That is not to say that the records aren’t any good, however. In my mind, ‘Summer 08’ was a chilled and, funnily enough, summery album on which Mount reflects on a time in the band’s life when they were leaving the simplistic roots of notoriously patchy debut album, ‘Pip Paine (Pay the £5000 You Owe).’ Tonight they only play instrumental ‘Love Song For Dog’ mid-set from this album, sadly omitting old live staple ‘You Could Easily Have Me’ from the setlist. The song plays almost as a nod to the band’s roots but goes down nowhere near as well as established singles such as ‘The Look,’ which is the closest the crowd gets to a mosh, and the ecstatic ‘Love Letters,’ prompting the loudest singalong of the night. The only two ‘Nights Out’ tracks played are ‘My Heart Rate Rapid’ and ‘On Dancefloors,’ with the reaction for the second proving slightly lukewarm for a song which years ago would have been a live highlight. Ultimately, an near-rejection of the old songs (fan favourites such as ‘Radio Ladio’ and ‘Heartbreaker’ are omitted) makes way for 9 out of 10 of the tracks on ‘Summer 08,’ with tracks such as ‘My House’ and ‘Night Owl’ provoking some serious crowd response, as well as the slower groove of ‘Mick Slow’ acting as a chilled out lull in the set. Unreleased track ‘Lately’ sparks excitement in fans, with some full-on Indie Rock guitars perhaps hinting at yet another different direction in the band’s future. The band return for an encore of mournful album track ‘Love’s Not An Obstacle,’ with Mount amusingly ‘just remembering’ how to play drums, before Anna Prior sings the band out with ‘Everything Goes My Way.’

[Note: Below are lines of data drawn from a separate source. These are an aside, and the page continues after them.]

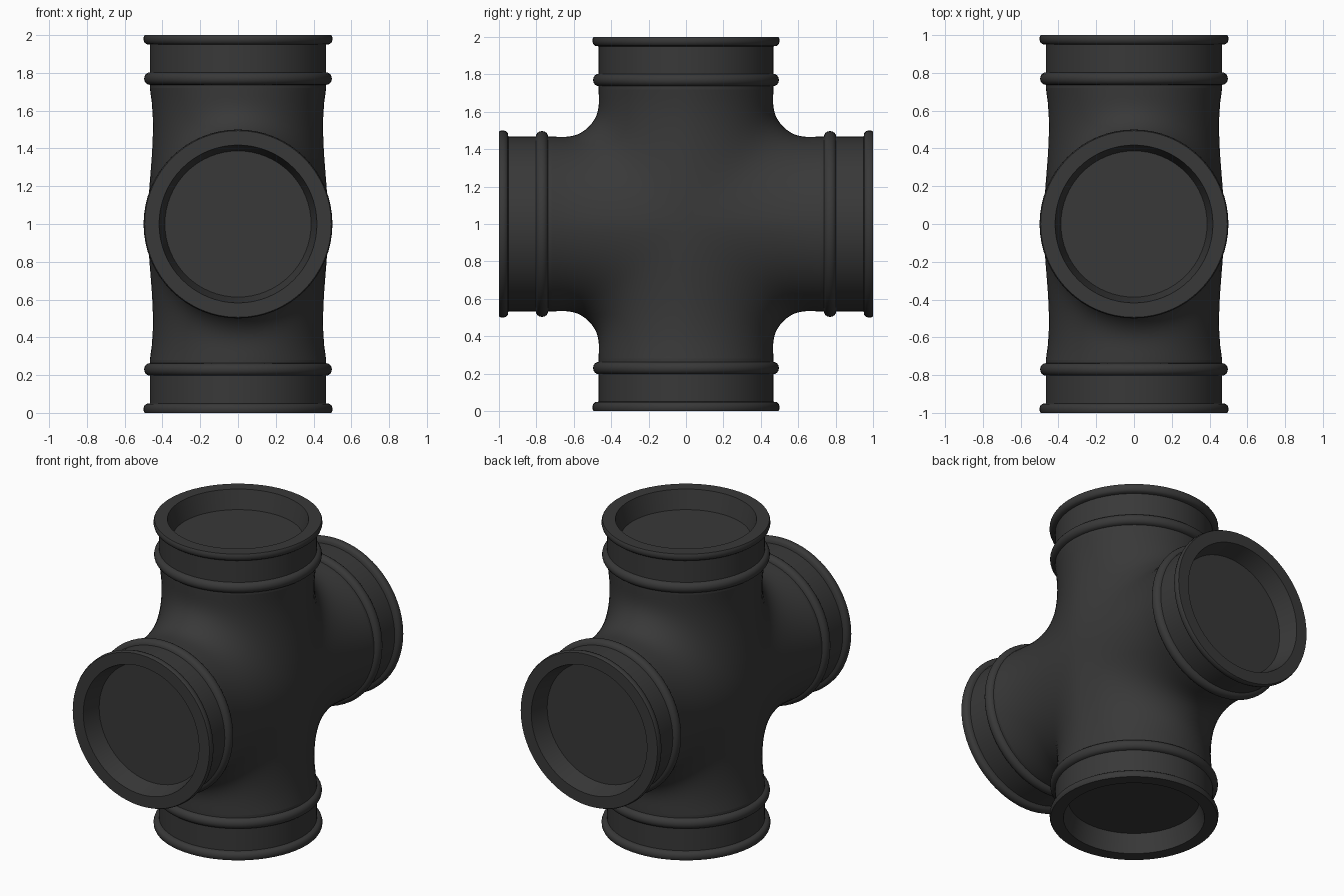
import bpy, bmesh, math
from mathutils import Vector, Matrix

SEGMENTS = 64
STEPS = 10
COLLAR_START = 0.72
PIPE_R = 0.467
CENTRE = Vector((0, 0, 1))

cube = bpy.data.objects.get("Cube")
if cube:
    bpy.data.objects.remove(cube, do_unlink=True)

iron = bpy.data.materials.new("dark grey")
iron.use_nodes = True
grey = (0.04, 0.04, 0.04, 1)
iron.diffuse_color = grey
iron.node_tree.nodes["Principled BSDF"].inputs["Base Color"].default_value = grey


def skin(bm, rings):
    """Join consecutive closed rings of points with quads."""
    rows = [[bm.verts.new(p) for p in ring] for ring in rings]
    for a, b in zip(rows, rows[1:]):
        for i in range(len(a)):
            j = (i + 1) % len(a)
            bm.faces.new((a[i], a[j], b[j], b[i]))
    return rows


def finish(bm, name, angle):
    bmesh.ops.remove_doubles(bm, verts=bm.verts, dist=0.0005)
    bmesh.ops.recalc_face_normals(bm, faces=bm.faces)
    mesh = bpy.data.meshes.new(name)
    bm.to_mesh(mesh)
    bm.free()
    mesh.materials.append(iron)
    obj = bpy.data.objects.new(name, mesh)
    bpy.context.collection.objects.link(obj)
    bpy.ops.object.select_all(action='DESELECT')
    obj.select_set(True)
    bpy.context.view_layer.objects.active = obj
    bpy.ops.object.shade_smooth_by_angle(angle=math.radians(angle))
    return obj


def arm_point(theta, t):
    """Hermite blend from the mitre curve at the crossing to the round pipe."""
    c, s = math.cos(theta), math.sin(theta)
    side, h = (1 if s >= 0 else -1), abs(s)
    start = Vector((0.478 * c, 0.52 * h, 0.52 * h))
    end = Vector((PIPE_R * c, PIPE_R * h, COLLAR_START))
    reach = (COLLAR_START - 0.52 * h) / (1 + c * c)
    leave = reach * Vector((-0.92 * h * c, -h * h, 1 + c * c))
    arrive = Vector((0.13 * c * abs(c), 0, COLLAR_START - 0.52 * h))
    p = (start * (2 * t**3 - 3 * t**2 + 1) + leave * (t**3 - 2 * t**2 + t)
         + end * (3 * t**2 - 2 * t**3) + arrive * (t**3 - t**2))
    return Vector((p.x, side * p.y, p.z))


angles = [2 * math.pi * i / SEGMENTS for i in range(SEGMENTS)]
turns = {"top": 0, "front": 90, "bottom": 180, "back": 270}

# Blended four-way body
bm = bmesh.new()
for degrees in turns.values():
    turn = Matrix.Rotation(math.radians(degrees), 3, 'X')
    skin(bm, [[turn @ arm_point(a, k / STEPS) + CENTRE for a in angles]
              for k in range(STEPS + 1)])
finish(bm, "cross_body", 50)


def half_round(z, half_height, bulge, steps=8):
    """Profile of a rounded bead around the pipe."""
    return [(PIPE_R + bulge * math.sin(math.pi * k / steps),
             z - half_height * math.cos(math.pi * k / steps)) for k in range(steps + 1)]


# Collar profile: bead, straight neck, rounded lip, tapered socket
profile = [(PIPE_R, COLLAR_START)] + half_round(0.77, 0.033, 0.03)
profile += [(PIPE_R, 0.95), (0.484, 0.952), (0.495, 0.96), (0.5, 0.975),
            (0.499, 0.99), (0.494, 1.0), (0.418, 1.0), (0.387, 0.88)]

for name, degrees in turns.items():
    turn = Matrix.Rotation(math.radians(degrees), 3, 'X')
    bm = bmesh.new()
    rows = skin(bm, [[turn @ Vector((r * math.cos(a), r * math.sin(a), z)) + CENTRE
                      for a in angles] for r, z in profile])
    bm.faces.new(rows[-1])  # socket floor
    finish(bm, name + "_collar", 40)
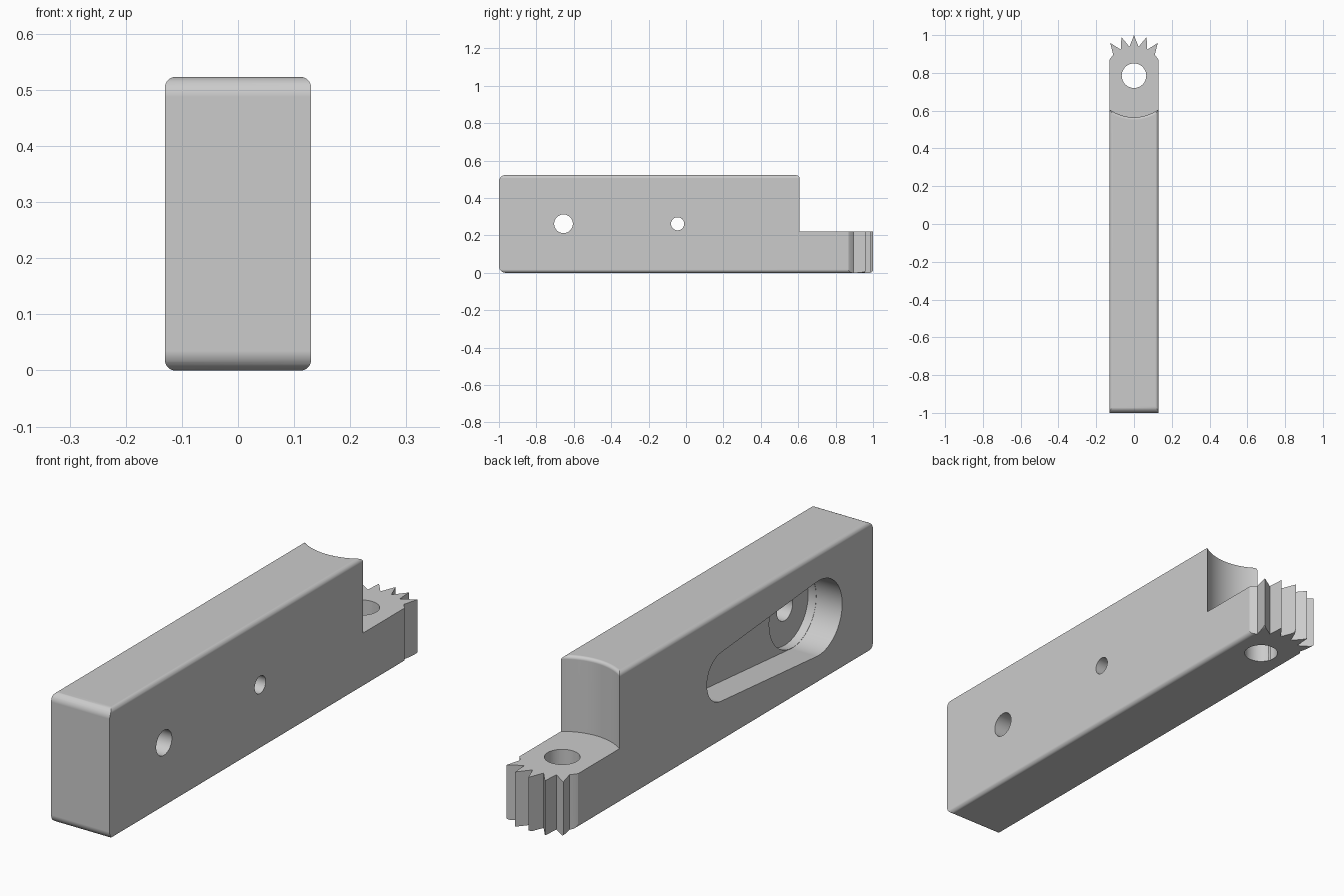
import bpy, bmesh, math
from mathutils import Vector

if "Cube" in bpy.data.objects:
    bpy.data.objects.remove(bpy.data.objects["Cube"], do_unlink=True)

HALF_W, HEIGHT, PIVOT_Y = 0.13, 0.523, 0.785
MID_Z = 0.262

grey = bpy.data.materials.new("plain grey")
grey.use_nodes = True
grey.diffuse_color = (0.6, 0.6, 0.6, 1)
grey.node_tree.nodes["Principled BSDF"].inputs["Base Color"].default_value = (0.6, 0.6, 0.6, 1)


def finish(name, bm):
    bmesh.ops.recalc_face_normals(bm, faces=bm.faces)
    mesh = bpy.data.meshes.new(name)
    bm.to_mesh(mesh)
    bm.free()
    mesh.materials.append(grey)
    obj = bpy.data.objects.new(name, mesh)
    bpy.context.collection.objects.link(obj)
    return obj


def arc(cu, cv, r, start, end, n):
    """Points on an arc, angles in degrees."""
    angles = [math.radians(start + (end - start) * i / n) for i in range(n + 1)]
    return [(cu + r * math.cos(a), cv + r * math.sin(a)) for a in angles]


def rounded_rect(u0, u1, v0, v1, radii):
    """Rectangle with its own radius at each corner, from the top right round."""
    pts = []
    corners = [(u1, v1, -1, -1), (u0, v1, 1, -1), (u0, v0, 1, 1), (u1, v0, -1, 1)]
    for i, (u, v, su, sv) in enumerate(corners):
        r = radii[i]
        pts += arc(u + su * r, v + sv * r, r, 90 * i, 90 * i + 90, 8) if r else [(u, v)]
    return pts


def prism(name, pts, axis, t0, t1):
    """Extrude a flat outline along one axis."""
    place = {"x": lambda u, v, t: (t, u, v),
             "y": lambda u, v, t: (u, t, v),
             "z": lambda u, v, t: (u, v, t)}[axis]
    bm = bmesh.new()
    face = bm.faces.new([bm.verts.new(place(u, v, t0)) for u, v in pts])
    out = bmesh.ops.extrude_face_region(bm, geom=[face])
    verts = [g for g in out["geom"] if isinstance(g, bmesh.types.BMVert)]
    bmesh.ops.translate(bm, verts=verts, vec=Vector(place(0, 0, t1 - t0)))
    return finish(name, bm)


def circle(cu, cv, r):
    return arc(cu, cv, r, 0, 360, 48)[:-1]


def combine(body, tool, operation):
    mod = body.modifiers.new(operation.lower(), "BOOLEAN")
    mod.operation, mod.solver, mod.object = operation, "EXACT", tool
    bpy.context.view_layer.objects.active = body
    bpy.ops.object.modifier_apply(modifier=mod.name)
    bpy.data.objects.remove(tool, do_unlink=True)


# Bar with rounded long edges
body = prism("toothed_lever_body",
             rounded_rect(-HALF_W, HALF_W, 0, HEIGHT, [0.018] * 4), "y", -1.1, 1.1)

# Rounded front end, seen from the side
side = prism("side_outline",
             rounded_rect(-1, 1, 0, HEIGHT, [0, 0.035, 0.035, 0.018]), "x", -0.3, 0.3)
combine(body, side, "INTERSECT")

# Plan outline with five gear teeth on the back end
TIP, ROOT, STEP = 0.215, 0.155, 18
plan = [(-0.3, -1.2), (0.3, -1.2), (0.3, PIVOT_Y)]
plan += arc(0, PIVOT_Y, ROOT, 0, 45, 10)
for k in range(-2, 3):
    a = math.radians(90 + k * STEP)
    plan.append((TIP * math.cos(a), PIVOT_Y + TIP * math.sin(a)))
    if k < 2:
        a += math.radians(STEP / 2)
        plan.append((ROOT * math.cos(a), PIVOT_Y + ROOT * math.sin(a)))
plan += arc(0, PIVOT_Y, ROOT, 135, 180, 10)
plan.append((-0.3, PIVOT_Y))
combine(body, prism("plan_outline", plan, "z", -0.1, 0.7), "INTERSECT")

# Concave step above the lug, with a softened top rim
bm = bmesh.new()
R, SOFT = 0.22, 0.013
rim = [(R + SOFT - SOFT * math.cos(math.radians(a)),
        HEIGHT - SOFT + SOFT * math.sin(math.radians(a))) for a in range(0, 91, 15)]
profile = [(0, 0.22), (R, 0.22)] + rim + [(R + SOFT, 0.7), (0, 0.7)]
verts = [bm.verts.new((r, PIVOT_Y, z)) for r, z in profile]
edges = [bm.edges.new(pair) for pair in zip(verts, verts[1:])]
bmesh.ops.spin(bm, geom=verts + edges, cent=(0, PIVOT_Y, 0), axis=(0, 0, 1),
               angle=math.tau, steps=96)
bmesh.ops.remove_doubles(bm, verts=bm.verts, dist=0.0001)
combine(body, finish("step_cutter", bm), "DIFFERENCE")

# Upright pivot hole
combine(body, prism("pivot_cutter", circle(0, PIVOT_Y, 0.065), "z", -0.1, 0.4), "DIFFERENCE")

# Tapered pocket in one side, with a deeper round seat at its wide end
Y_WIDE, Y_SLIM, R_WIDE, R_SLIM = -0.655, -0.045, 0.15, 0.098
beta = math.degrees(math.acos((R_WIDE - R_SLIM) / (Y_SLIM - Y_WIDE)))
pocket = arc(Y_SLIM, MID_Z, R_SLIM, -beta, beta, 24)
pocket += arc(Y_WIDE, MID_Z, R_WIDE, beta, 360 - beta, 32)
combine(body, prism("pocket_cutter", pocket, "x", -0.3, -0.015), "DIFFERENCE")
combine(body, prism("seat_cutter", circle(Y_WIDE, MID_Z, R_WIDE - 0.001), "x", -0.3, 0.02),
        "DIFFERENCE")

# Cross holes
for y, r in ((Y_WIDE, 0.05), (Y_SLIM, 0.035)):
    combine(body, prism("hole_cutter", circle(y, MID_Z, r), "x", -0.3, 0.3), "DIFFERENCE")

# Smooth curved faces, keep edges sharp
bpy.ops.object.select_all(action="DESELECT")
body.select_set(True)
bpy.context.view_layer.objects.active = body
bpy.ops.object.shade_smooth_by_angle(angle=math.radians(25))
weighted = body.modifiers.new("even_normals", "WEIGHTED_NORMAL")
weighted.keep_sharp = True
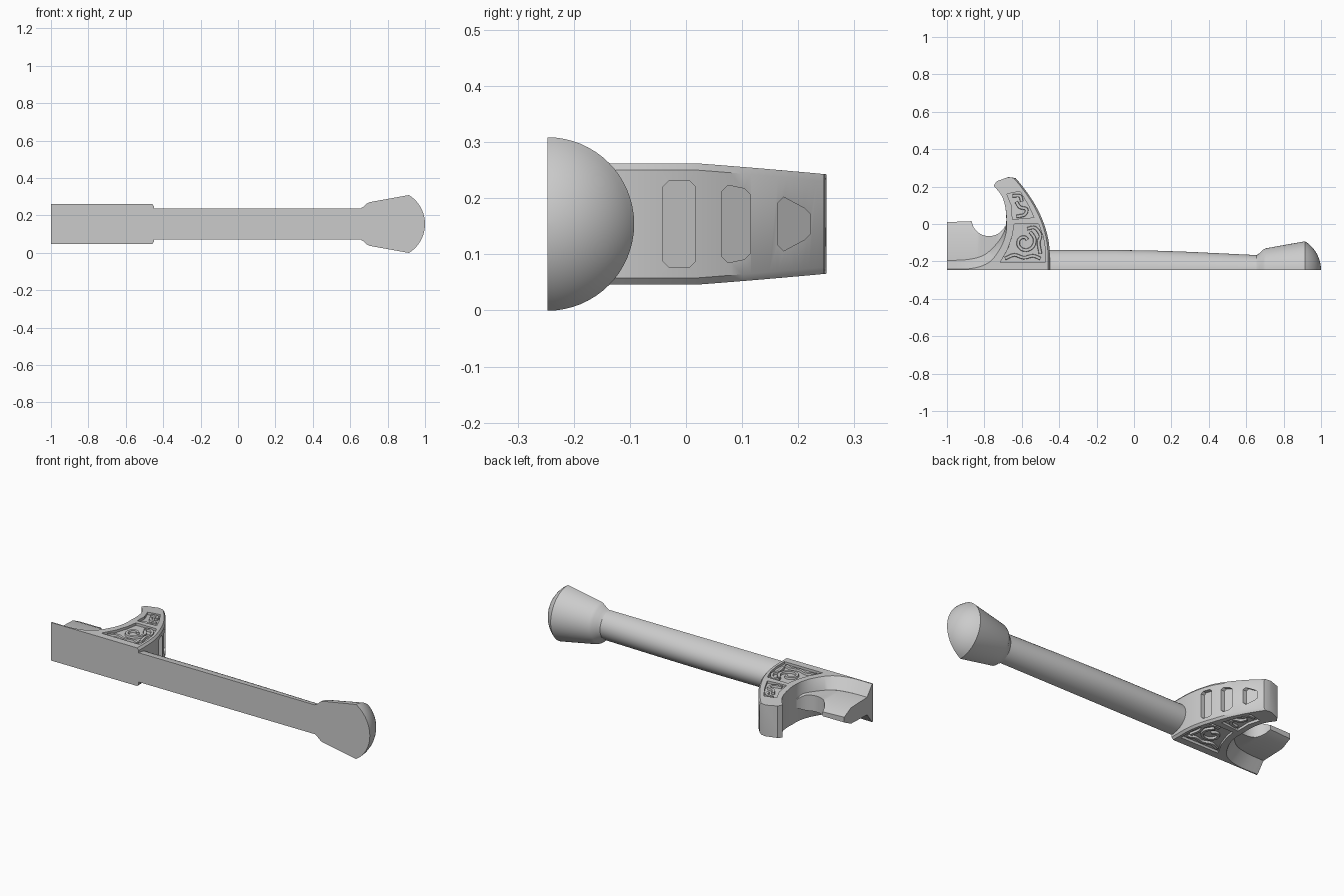
import bpy, bmesh, math
from mathutils import Vector

cube = bpy.data.objects.get("Cube")
if cube:
    bpy.data.objects.remove(cube, do_unlink=True)

MID = 0.154      # height of the mirror plane between top and bottom
CUT = -0.247     # flat face along the middle of the hilt

metal = bpy.data.materials.new("plain grey")
metal.use_nodes = True
metal.diffuse_color = (0.6, 0.6, 0.6, 1)
metal.node_tree.nodes["Principled BSDF"].inputs["Base Color"].default_value = (0.6, 0.6, 0.6, 1)


def loft(bm, loops):
    """Skin closed loops of equal length and cap both ends."""
    rings = [[bm.verts.new((x, y, z + MID)) for x, y, z in loop] for loop in loops]
    n = len(rings[0])
    for a, b in zip(rings, rings[1:]):
        for i in range(n):
            j = (i + 1) % n
            bm.faces.new((a[i], a[j], b[j], b[i]))
    bm.faces.new(rings[0][::-1])
    bm.faces.new(rings[-1])


def finish(name, bm, angle=35):
    bmesh.ops.recalc_face_normals(bm, faces=bm.faces)
    mesh = bpy.data.meshes.new(name)
    bm.to_mesh(mesh)
    bm.free()
    mesh.materials.append(metal)
    ob = bpy.data.objects.new(name, mesh)
    bpy.context.collection.objects.link(ob)
    shade(ob, angle)
    return ob


def shade(ob, angle=35):
    bpy.ops.object.select_all(action='DESELECT')
    ob.select_set(True)
    bpy.context.view_layer.objects.active = ob
    bpy.ops.object.shade_smooth_by_angle(angle=math.radians(angle))


def spline(pts, steps=5):
    """Catmull-Rom samples through 2D points."""
    p = [Vector(q) for q in pts]
    p = [2 * p[0] - p[1]] + p + [2 * p[-1] - p[-2]]
    out = []
    for a, b, c, d in zip(p, p[1:], p[2:], p[3:]):
        for s in range(steps):
            t = s / steps
            out.append(0.5 * (2 * b + (c - a) * t + (2 * a - 5 * b + 4 * c - d) * t * t
                              + (3 * b - a - 3 * c + d) * t ** 3))
    return out + [p[-2]]


def half_round(name, profile, segs=32):
    """Half of a turned form along x, flat on the cut face."""
    bm = bmesh.new()
    loops = []
    for x, depth, half in profile:
        angles = [math.pi * i / segs for i in range(segs + 1)]
        loops.append([(x, CUT + depth * math.sin(a), half * math.cos(a)) for a in angles])
    loft(bm, loops)
    return finish(name, bm)


# Grip and pommel
half_round("grip", [(-0.47, 0.108, 0.083), (-0.1, 0.108, 0.083), (0.1, 0.105, 0.083),
                    (0.3, 0.098, 0.083), (0.67, 0.08, 0.083)])
R = 0.182
dome = []
for i in range(13):
    a = 1.005 * (1 - i / 12) + 0.01
    dome.append((1 - R + R * math.cos(a), R * math.sin(a), R * math.sin(a)))
half_round("pommel", [(0.655, 0.08, 0.083), (0.67, 0.09, 0.092), (0.69, 0.11, 0.11),
                      (0.705, 0.117, 0.117)] + dome)


# Guard with a swept wing
def arc(y):
    return -0.45 - 1.06 * max(0, y + 0.17) ** 2


def thick(y):
    t = max(0, y - 0.02)
    return 0.108 - 0.075 * t - 0.04 * t * t


wing = [(-0.69, 0.1), (-0.71, 0.155), (-0.75, 0.205)]
rim = spline([(-1, -0.24), (-0.87, -0.238), (-0.775, -0.205), (-0.715, -0.13),
              (-0.685, -0.05), (-0.682, 0.03)] + wing)
foot = spline([(-1, -0.195), (-0.89, -0.19), (-0.8, -0.165), (-0.73, -0.1),
               (-0.69, -0.03), (-0.683, 0.03)] + wing)
keys = [(-1, CUT), (-0.85, CUT), (-0.65, CUT), (-0.45, CUT), (-0.45, -0.14),
        (0, 0), (0, 0.1), (0, 0.18), (0, 0.246)]
outer = []
for i in range(len(rim)):
    k = min(i // 5, len(keys) - 2)
    q = Vector(keys[k]).lerp(Vector(keys[k + 1]), i / 5 - k)
    outer.append(Vector((arc(q.y), q.y)) if k >= 3 else q)
rim.append(Vector((-0.735, 0.228)))
foot.append(Vector((-0.735, 0.228)))
outer.append(Vector((-0.665, 0.25)))

bm = bmesh.new()
loops = []
for i, (f, r, o) in enumerate(zip(foot, rim, outer)):
    edge = 0.01 if i >= 15 else 0
    up = [(f.x, f.y, 0.05), (r.x, r.y, thick(r.y)), (o.x - edge, o.y, thick(o.y)),
          (o.x, o.y, thick(o.y) - 0.012)]
    loops.append(up + [(x, y, -z) for x, y, z in reversed(up)])
loft(bm, loops)
guard = finish("guard", bm)

# Sunken panels on both broad sides and windows on the outer edge
lower = [(-0.715, -0.205), (-0.475, -0.205), (-0.475, -0.13), (-0.485, -0.07), (-0.51, 0),
         (-0.64, 0), (-0.65, -0.06), (-0.675, -0.135)]
upper = [(-0.65, 0.025), (-0.535, 0.035), (-0.565, 0.1), (-0.61, 0.175), (-0.68, 0.16),
         (-0.655, 0.1)]
bm = bmesh.new()
for side in (1, -1):
    for panel in (lower, upper):
        loft(bm, [[(x, y, side * (thick(y) - 0.014)) for x, y in panel],
                  [(x, y, side * 0.2) for x, y in panel]])
for y0, y1, h0, h1 in ((-0.041, 0.017, 0.077, 0.077), (0.064, 0.115, 0.069, 0.063),
                       (0.163, 0.222, 0.048, 0.028)):
    c = 0.011
    half = [(y0, h0 - c), (y0 + c, h0), (y1 - c, h1), (y1, h1 - c)]
    shape = half + [(y, -z) for y, z in reversed(half)]
    loft(bm, [[(arc(y) + d, y, z) for y, z in shape] for d in (-0.022, 0.05)])
cutter = finish("panel_cutter", bm)
cutter.hide_render = True
mod = guard.modifiers.new("panels", 'BOOLEAN')
mod.operation = 'DIFFERENCE'
mod.solver = 'EXACT'
mod.object = cutter
bpy.context.view_layer.objects.active = guard
bpy.ops.object.modifier_apply(modifier=mod.name)
bpy.data.objects.remove(cutter, do_unlink=True)
shade(guard)


# Raised scrollwork inside the panels
def ribbon(bm, pts, width, side):
    path = spline(pts, 4)
    loops = []
    for i, p in enumerate(path):
        t = path[min(i + 1, len(path) - 1)] - path[max(i - 1, 0)]
        n = Vector((-t.y, t.x)).normalized() * width
        top, low = thick(p.y) - 0.003, thick(p.y) - 0.02
        ends = ((n, low), (n * 0.7, top), (n * -0.7, top), (-n, low))
        loops.append([(p.x + m.x, p.y + m.y, side * z) for m, z in ends])
    loft(bm, loops)


coil = []
for i in range(10):
    a, r = 0.6 + i * 0.75, 0.018 + 0.0048 * i
    coil.append((-0.585 + r * math.cos(a), -0.095 + r * math.sin(a)))
scrolls = [coil,
           [(-0.69, -0.185), (-0.64, -0.165), (-0.59, -0.18), (-0.54, -0.17), (-0.5, -0.185)],
           [(-0.5, -0.16), (-0.51, -0.1), (-0.5, -0.06), (-0.53, -0.02), (-0.57, -0.025)],
           [(-0.63, 0.04), (-0.585, 0.05), (-0.575, 0.08), (-0.61, 0.09), (-0.63, 0.12)],
           [(-0.6, 0.12), (-0.61, 0.15), (-0.65, 0.15)]]
bm = bmesh.new()
for side in (1, -1):
    for pts in scrolls:
        ribbon(bm, pts, 0.01, side)
finish("scrollwork", bm)

# Blade root with a bevelled edge and a round notch beside the guard
bm = bmesh.new()
loops = []
stations = [(-1, 0.01), (-0.868, 0.015)]
for i in range(17):
    a = math.radians(205 + i * 8.2)
    stations.append((-0.775 + 0.095 * math.cos(a), 0.03 + 0.095 * math.sin(a)))
for x, top in stations:
    ridge = min(-0.05, top - 0.003)
    tip = 0.045 - 0.5 * max(0, top + 0.05)
    up = [(x, -0.2, 0.05), (x, ridge, 0.045), (x, top, tip)]
    loops.append(up + [(x, y, -z) for x, y, z in reversed(up)])
loft(bm, loops)
finish("blade_root", bm, 25)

Ultimately, the set is euphoric, with the new tracks sounding fresh and the audience grateful for the opportunity to at last hear them live. The ‘English Riviera’ songs play the best, as they always do, but the set is a well-rounded reflection of Metronomy’s direction on that album and in the two since, with the presence of a new track amongst a host of songs from just last year suggesting the band is firmly looking into the future. Long may it last.